Can’t We All Be Friends?Marking the transition of snowboarding as an established sport, Snowboard Academy lampoons the rivalry between old and new, evil and good, bourgeois and bum: skier versus snowboarder. Ski movie traditions of crazy characters, indoor snowball fights, seduction and cheating prevail in this entertaining ride of a snowboard comedy. Jim Varney adds over-the-top klutzy slapstick antics that force a laugh now and again, to the almost serious validation of snowboarding, while Brigitte Nielsen’s, vixen Mimi moves the movie along and provides a scapegoat so that both skiing and snowboarding come out on top. The meeting of the minds, and boards, legitimizes snowboarding to 90’s audiences, and those of us who watch the movie on DVD (and haven’t been on a mountain or seen the X-games), making it cute from an historical perspective.
Snowboard Academy follows the ski movie pattern with decent success. The B star cast delivers believable and caricature performances, with realistic context skiing and snowboarding. The resort, skiers and snowboarders actually look and, with the exception of slapstick comedy moments, behave believably enough, like a real resort. Cory Haim embodies the 90’s snowboarder with an anti-old-way mentality and terrorizing skiers, while contradicting the lazy snowboarder bum reputation by manually building a half-pipe and creatively promoting and developing a snowboard school. Haim’s onscreen brother, Paul Barry, played by Paul Hopkins, and ski instructor Katy, Erin Simms, portray skiers as cool, eventually open-minded, skilled athletes, and the supporting cast deliver crack-up stoned, bro-bra speaking snowboarder stereotype performances.
The weird, European like, stooge that attempts sabotage reveals some rivalries never die. Varney’s staged accidents are a bit painful to watch, and feel forced at times, but that is the nature of his comedy. Puns bedazzle, poles fly, jokes intentionally flop and face plants abound; everything a good snowboard movie needs in addition to the requisite accidental run down the unskiable hill by a beginner.
Finally snowboarding has become mainstream and we skiers can accept it as a real sport!

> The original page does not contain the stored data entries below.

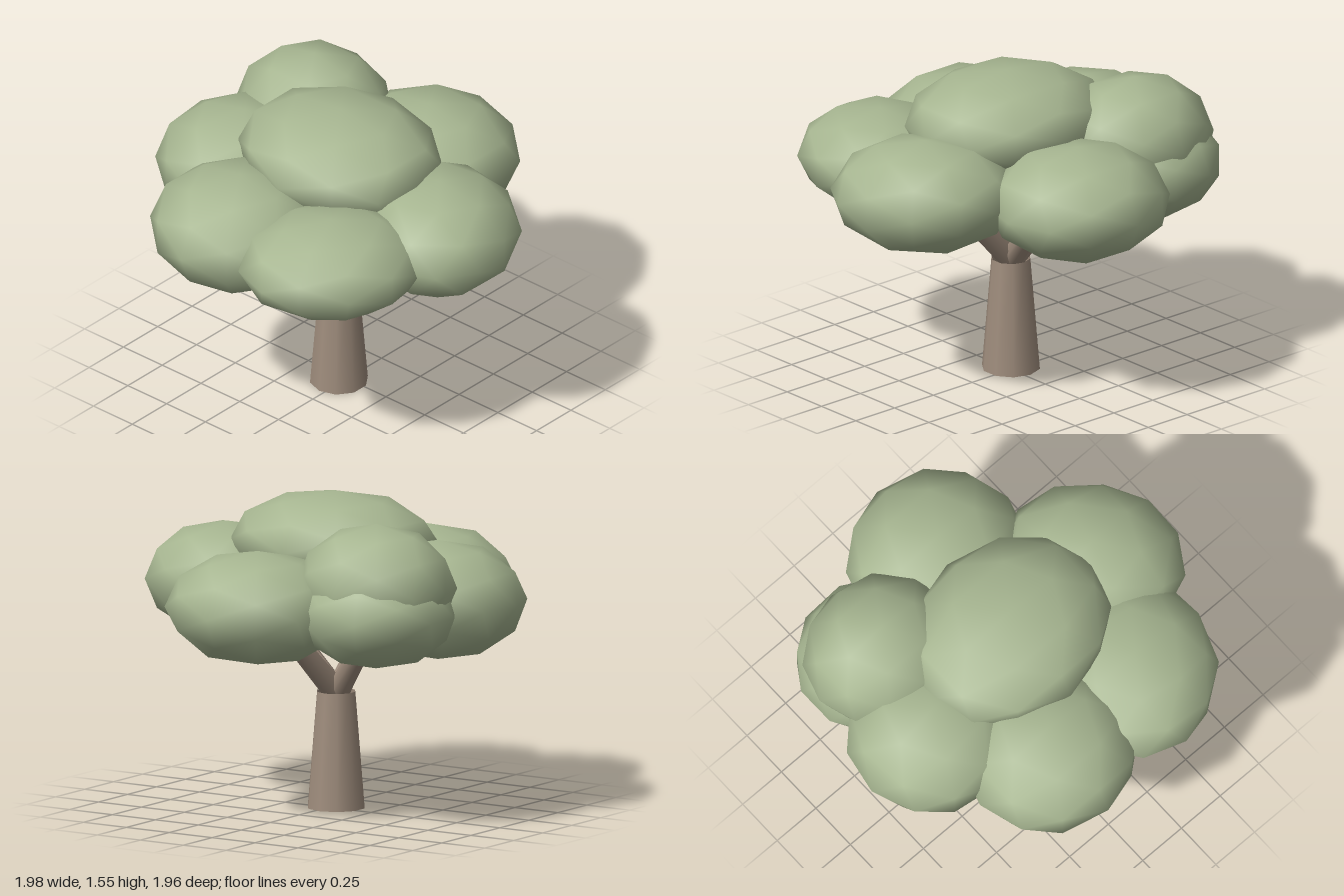
import * as THREE from 'three';

export function createModel() {
  const tree = new THREE.Group();
  tree.name = 'tree';
  const foliage = new THREE.MeshStandardMaterial({ color: 0xa7b691 });
  foliage.name = 'sage foliage';
  const bark = new THREE.MeshStandardMaterial({ color: 0x9e8c7c, side: THREE.DoubleSide });
  bark.name = 'brown bark';

  // Tapered trunk, open at the foot
  const trunk = new THREE.Mesh(new THREE.CylinderGeometry(0.096, 0.143, 0.57, 10, 1, true), bark);
  trunk.name = 'trunk';
  trunk.position.set(-0.027, 0.285, 0.03);
  tree.add(trunk);

  // Branches fanning out from the trunk top into the crown
  const up = new THREE.Vector3(0, 1, 0);
  const base = new THREE.Vector3(-0.03, 0.56, 0.03);
  const branches = [
    ['leftBranch', [0.31, 0.92, 0.03]],
    ['backBranch', [0.06, 0.92, -0.3]],
    ['rightBranch', [-0.3, 0.88, -0.1]],
    ['frontBranch', [-0.05, 0.92, 0.35]],
  ];
  for (const [name, tip] of branches) {
    const d = new THREE.Vector3(...tip).sub(base);
    const branch = new THREE.Mesh(new THREE.CylinderGeometry(0.046, 0.06, d.length(), 8), bark);
    branch.name = name;
    branch.position.copy(base).addScaledVector(d, 0.5);
    branch.quaternion.setFromUnitVectors(up, d.normalize());
    tree.add(branch);
  }

  // Flattened leaf clumps: name, centre, radii, turn about y
  const clumps = [
    ['topClump', [-0.01, 1.3, 0.04], [0.53, 0.25, 0.45], 0],
    ['frontRightClump', [-0.205, 1.045, 0.55], [0.445, 0.288, 0.43], 0],
    ['frontLeftClump', [0.37, 1.065, 0.53], [0.46, 0.238, 0.405], 0.93],
    ['leftClump', [0.575, 1.075, -0.02], [0.46, 0.277, 0.4], -0.88],
    ['backClump', [0.045, 1.055, -0.54], [0.455, 0.278, 0.44], 0],
    ['rightClump', [-0.565, 1.06, 0.11], [0.435, 0.292, 0.425], 0.1],
    ['backRightLowerClump', [-0.53, 1.055, -0.37], [0.395, 0.265, 0.375], 0.3],
    ['backRightUpperClump', [-0.505, 1.18, -0.33], [0.4, 0.31, 0.365], 0],
  ];
  for (const [name, centre, radii, turn] of clumps) {
    const clump = new THREE.Mesh(new THREE.IcosahedronGeometry(1, 1).scale(...radii), foliage);
    clump.name = name;
    clump.position.set(...centre);
    clump.rotation.y = turn;
    tree.add(clump);
  }
  return tree;
}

Since they’ve proved they can produce a decent story line, funny cast of characters, requisite antics and rivalry race, it is time snowboarders step back behind the camera and compete with the adult, PG 13, ski movies on everyone’s Netflix queue. Didn’t we establish that some rivalries will never die.